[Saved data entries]
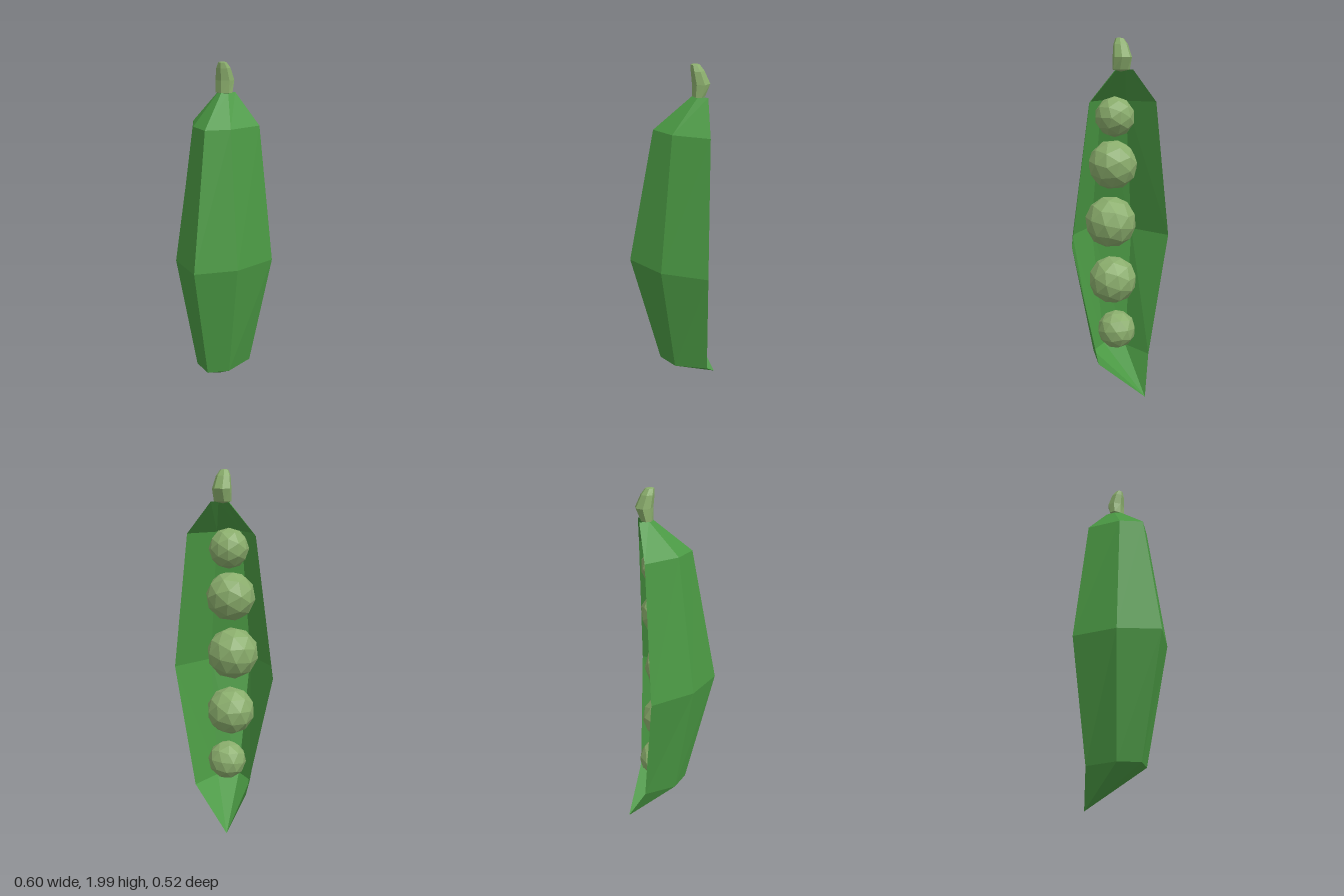
import * as THREE from 'three';

// Skins a list of cross-sections (top to bottom, each running left to right across the front)
function loft(rings) {
  const n = rings[0].length;
  const index = [];
  for (let i = 0; i < rings.length - 1; i++) {
    for (let j = 0; j < n - 1; j++) {
      const a = i * n + j, b = a + 1, c = a + n, d = c + 1;
      index.push(a, c, b, b, c, d);
    }
  }
  const geometry = new THREE.BufferGeometry();
  geometry.setAttribute('position', new THREE.Float32BufferAttribute(rings.flat(2), 3));
  geometry.setIndex(index);
  const flat = geometry.toNonIndexed();
  flat.computeVertexNormals();
  return flat;
}

export function createModel() {
  const group = new THREE.Group();
  const podMaterial = new THREE.MeshStandardMaterial({ color: 0x4a9843, flatShading: true, side: THREE.DoubleSide });
  const peaMaterial = new THREE.MeshStandardMaterial({ color: 0x8aad6c, flatShading: true });

  const add = (name, geometry, material) => {
    const mesh = new THREE.Mesh(geometry, material);
    mesh.name = name;
    group.add(mesh);
    return mesh;
  };

  // Pod: open shell, five points per section: rim, side, keel, side, rim
  const section = (y, rimX, rimZ, sideX, sideZ, keelZ) => [
    [-rimX, y, rimZ], [-sideX, y, sideZ], [0, y, keelZ], [sideX, y, sideZ], [rimX, y, rimZ],
  ];
  const tip = Array.from({ length: 5 }, () => [-0.085, 0.01, -0.262]);
  add('pod', loft([
    section(1.835, 0.05, -0.16, 0.03, -0.11, -0.085),
    section(1.665, 0.2, -0.147, 0.11, 0.035, 0.12),
    section(0.91, 0.3, -0.132, 0.19, 0.11, 0.262),
    section(0.22, 0.16, -0.165, 0.105, 0.02, 0.095),
    tip,
  ]), podMaterial);

  // Stem: seven-sided, leaning forward, closed at both ends
  const stemRing = (y, rx, z, rz) => Array.from({ length: 8 }, (_, i) => {
    const t = (i % 7) / 7 * Math.PI * 2;
    return [Math.sin(t) * rx, y, z + Math.cos(t) * rz];
  });
  add('stem', loft([
    stemRing(2.0, 0, -0.09, 0),
    stemRing(1.995, 0.022, -0.1, 0.024),
    stemRing(1.965, 0.04, -0.112, 0.036),
    stemRing(1.9, 0.053, -0.131, 0.048),
    stemRing(1.835, 0.05, -0.118, 0.034),
    stemRing(1.825, 0, -0.118, 0),
  ]), peaMaterial);

  // Peas: height, depth, radius
  [
    [1.585, -0.045, 0.11],
    [1.32, -0.022, 0.138],
    [0.99, 0.005, 0.147],
    [0.655, -0.022, 0.138],
    [0.37, -0.072, 0.11],
  ].forEach(([y, z, r], i) => {
    const pea = add('pea' + (i + 1), new THREE.IcosahedronGeometry(r, 1), peaMaterial);
    pea.position.set(0, y, z);
    pea.rotation.set(i * 1.3, i * 0.8 + 0.4, i * 2.1);
  });

  return group;
}
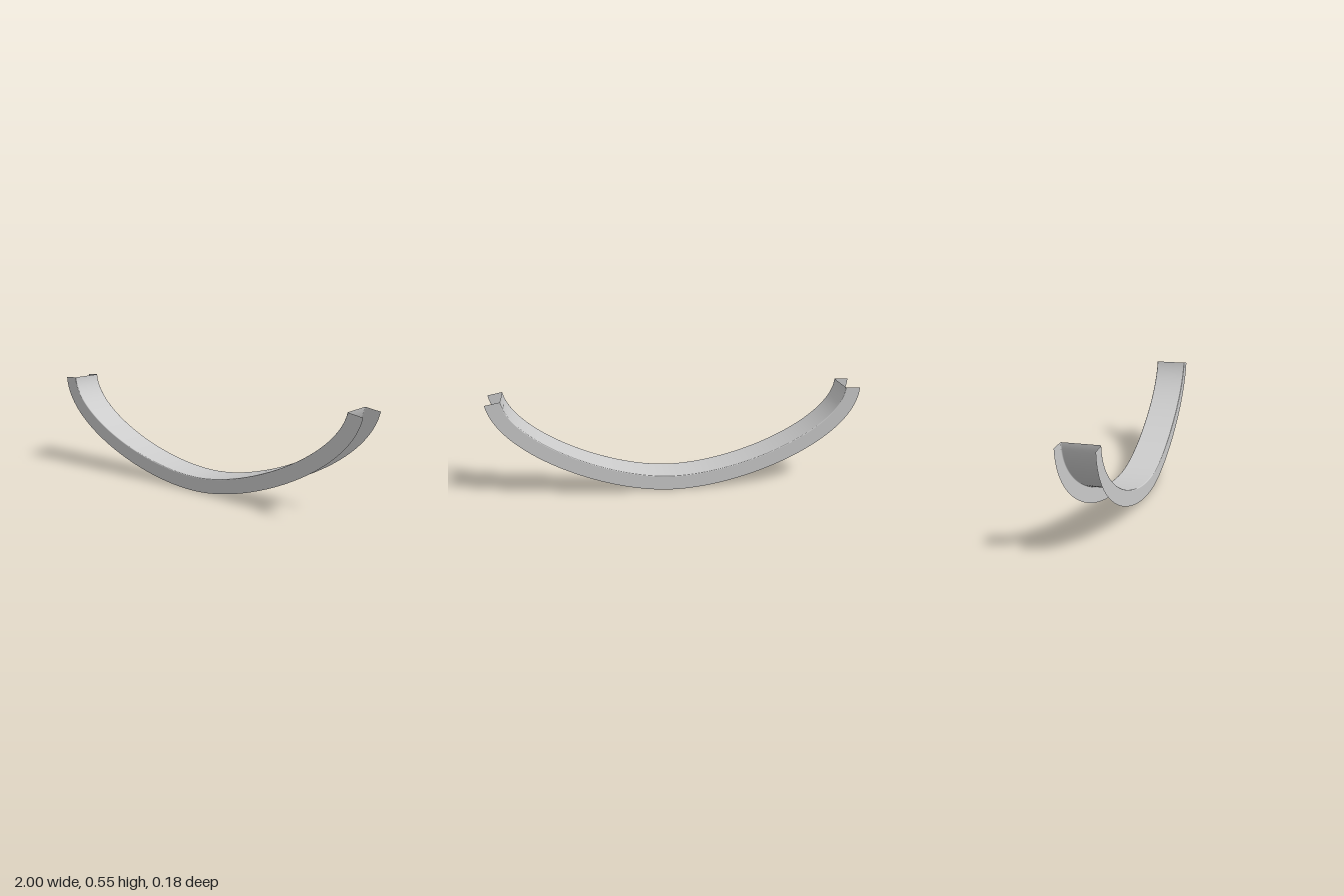
import * as THREE from 'three';

const DEPTH = 0.08, HALF = 0.09, R = 0.005, STEPS = 48, ARC = 4;

// Centre line of the web: two curves meeting at the lowest point
function makePath() {
  const v = (x, y) => new THREE.Vector2(x, y);
  return [
    new THREE.CubicBezierCurve(v(-0.92, 0.54), v(-0.909, 0.315), v(-0.38, 0.08), v(0.02, 0.08)),
    new THREE.CubicBezierCurve(v(0.02, 0.08), v(0.37, 0.08), v(0.878, 0.325), v(0.92, 0.548)),
  ];
}

// Channel cross-section: z, outward depth, and normal (nz across, nd outward)
function makeSection() {
  const side = [{ z: HALF, d: DEPTH, nz: 1, nd: 0 }];
  for (let i = 0; i <= ARC; i++) {
    const a = (i / ARC) * Math.PI / 2;
    side.push({
      z: HALF - R + R * Math.cos(a), d: R - R * Math.sin(a),
      nz: Math.cos(a), nd: -Math.sin(a),
    });
  }
  const mirrored = side.map((p) => ({ ...p, z: -p.z, nz: -p.nz })).reverse();
  return [...side, ...mirrored];
}

// Sweep the section along the path, keeping depth perpendicular to the curve
function sweep(path, section) {
  const pos = [], nor = [], idx = [];
  const n = section.length, rows = path.length * STEPS;
  for (let i = 0; i <= rows; i++) {
    const k = Math.min(Math.floor(i / STEPS), path.length - 1);
    const t = i / STEPS - k;
    const p = path[k].getPoint(t), tan = path[k].getTangent(t);
    const ox = tan.y, oy = -tan.x; // outward direction
    for (const s of section) {
      pos.push(p.x + ox * s.d, p.y + oy * s.d, s.z);
      nor.push(ox * s.nd, oy * s.nd, s.nz);
    }
    if (i === rows) continue;
    for (let j = 0; j < n - 1; j++) {
      const a = i * n + j, b = a + n;
      idx.push(a, b, a + 1, b, b + 1, a + 1);
    }
  }
  const geo = new THREE.BufferGeometry();
  geo.setAttribute('position', new THREE.Float32BufferAttribute(pos, 3));
  geo.setAttribute('normal', new THREE.Float32BufferAttribute(nor, 3));
  geo.setIndex(idx);
  return geo;
}

export function createModel() {
  const group = new THREE.Group();
  group.name = 'curvedChannel';
  const material = new THREE.MeshStandardMaterial({ color: 0xcccccc, side: THREE.DoubleSide });
  const channel = new THREE.Mesh(sweep(makePath(), makeSection()), material);
  channel.name = 'channelStrip';
  group.add(channel);
  return group;
}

■ **Problem details**:
Exact copies of all the entries are needed; output them without the pictures.

■ **Task answer**:
import * as THREE from 'three';

// Skins a list of cross-sections (top to bottom, each running left to right across the front)
function loft(rings) {
  const n = rings[0].length;
  const index = [];
  for (let i = 0; i < rings.length - 1; i++) {
    for (let j = 0; j < n - 1; j++) {
      const a = i * n + j, b = a + 1, c = a + n, d = c + 1;
      index.push(a, c, b, b, c, d);
    }
  }
  const geometry = new THREE.BufferGeometry();
  geometry.setAttribute('position', new THREE.Float32BufferAttribute(rings.flat(2), 3));
  geometry.setIndex(index);
  const flat = geometry.toNonIndexed();
  flat.computeVertexNormals();
  return flat;
}

export function createModel() {
  const group = new THREE.Group();
  const podMaterial = new THREE.MeshStandardMaterial({ color: 0x4a9843, flatShading: true, side: THREE.DoubleSide });
  const peaMaterial = new THREE.MeshStandardMaterial({ color: 0x8aad6c, flatShading: true });

  const add = (name, geometry, material) => {
    const mesh = new THREE.Mesh(geometry, material);
    mesh.name = name;
    group.add(mesh);
    return mesh;
  };

  // Pod: open shell, five points per section: rim, side, keel, side, rim
  const section = (y, rimX, rimZ, sideX, sideZ, keelZ) => [
    [-rimX, y, rimZ], [-sideX, y, sideZ], [0, y, keelZ], [sideX, y, sideZ], [rimX, y, rimZ],
  ];
  const tip = Array.from({ length: 5 }, () => [-0.085, 0.01, -0.262]);
  add('pod', loft([
    section(1.835, 0.05, -0.16, 0.03, -0.11, -0.085),
    section(1.665, 0.2, -0.147, 0.11, 0.035, 0.12),
    section(0.91, 0.3, -0.132, 0.19, 0.11, 0.262),
    section(0.22, 0.16, -0.165, 0.105, 0.02, 0.095),
    tip,
  ]), podMaterial);

  // Stem: seven-sided, leaning forward, closed at both ends
  const stemRing = (y, rx, z, rz) => Array.from({ length: 8 }, (_, i) => {
    const t = (i % 7) / 7 * Math.PI * 2;
    return [Math.sin(t) * rx, y, z + Math.cos(t) * rz];
  });
  add('stem', loft([
    stemRing(2.0, 0, -0.09, 0),
    stemRing(1.995, 0.022, -0.1, 0.024),
    stemRing(1.965, 0.04, -0.112, 0.036),
    stemRing(1.9, 0.053, -0.131, 0.048),
    stemRing(1.835, 0.05, -0.118, 0.034),
    stemRing(1.825, 0, -0.118, 0),
  ]), peaMaterial);

  // Peas: height, depth, radius
  [
    [1.585, -0.045, 0.11],
    [1.32, -0.022, 0.138],
    [0.99, 0.005, 0.147],
    [0.655, -0.022, 0.138],
    [0.37, -0.072, 0.11],
  ].forEach(([y, z, r], i) => {
    const pea = add('pea' + (i + 1), new THREE.IcosahedronGeometry(r, 1), peaMaterial);
    pea.position.set(0, y, z);
    pea.rotation.set(i * 1.3, i * 0.8 + 0.4, i * 2.1);
  });

  return group;
}
import * as THREE from 'three';

const DEPTH = 0.08, HALF = 0.09, R = 0.005, STEPS = 48, ARC = 4;

// Centre line of the web: two curves meeting at the lowest point
function makePath() {
  const v = (x, y) => new THREE.Vector2(x, y);
  return [
    new THREE.CubicBezierCurve(v(-0.92, 0.54), v(-0.909, 0.315), v(-0.38, 0.08), v(0.02, 0.08)),
    new THREE.CubicBezierCurve(v(0.02, 0.08), v(0.37, 0.08), v(0.878, 0.325), v(0.92, 0.548)),
  ];
}

// Channel cross-section: z, outward depth, and normal (nz across, nd outward)
function makeSection() {
  const side = [{ z: HALF, d: DEPTH, nz: 1, nd: 0 }];
  for (let i = 0; i <= ARC; i++) {
    const a = (i / ARC) * Math.PI / 2;
    side.push({
      z: HALF - R + R * Math.cos(a), d: R - R * Math.sin(a),
      nz: Math.cos(a), nd: -Math.sin(a),
    });
  }
  const mirrored = side.map((p) => ({ ...p, z: -p.z, nz: -p.nz })).reverse();
  return [...side, ...mirrored];
}

// Sweep the section along the path, keeping depth perpendicular to the curve
function sweep(path, section) {
  const pos = [], nor = [], idx = [];
  const n = section.length, rows = path.length * STEPS;
  for (let i = 0; i <= rows; i++) {
    const k = Math.min(Math.floor(i / STEPS), path.length - 1);
    const t = i / STEPS - k;
    const p = path[k].getPoint(t), tan = path[k].getTangent(t);
    const ox = tan.y, oy = -tan.x; // outward direction
    for (const s of section) {
      pos.push(p.x + ox * s.d, p.y + oy * s.d, s.z);
      nor.push(ox * s.nd, oy * s.nd, s.nz);
    }
    if (i === rows) continue;
    for (let j = 0; j < n - 1; j++) {
      const a = i * n + j, b = a + n;
      idx.push(a, b, a + 1, b, b + 1, a + 1);
    }
  }
  const geo = new THREE.BufferGeometry();
  geo.setAttribute('position', new THREE.Float32BufferAttribute(pos, 3));
  geo.setAttribute('normal', new THREE.Float32BufferAttribute(nor, 3));
  geo.setIndex(idx);
  return geo;
}

export function createModel() {
  const group = new THREE.Group();
  group.name = 'curvedChannel';
  const material = new THREE.MeshStandardMaterial({ color: 0xcccccc, side: THREE.DoubleSide });
  const channel = new THREE.Mesh(sweep(makePath(), makeSection()), material);
  channel.name = 'channelStrip';
  group.add(channel);
  return group;
}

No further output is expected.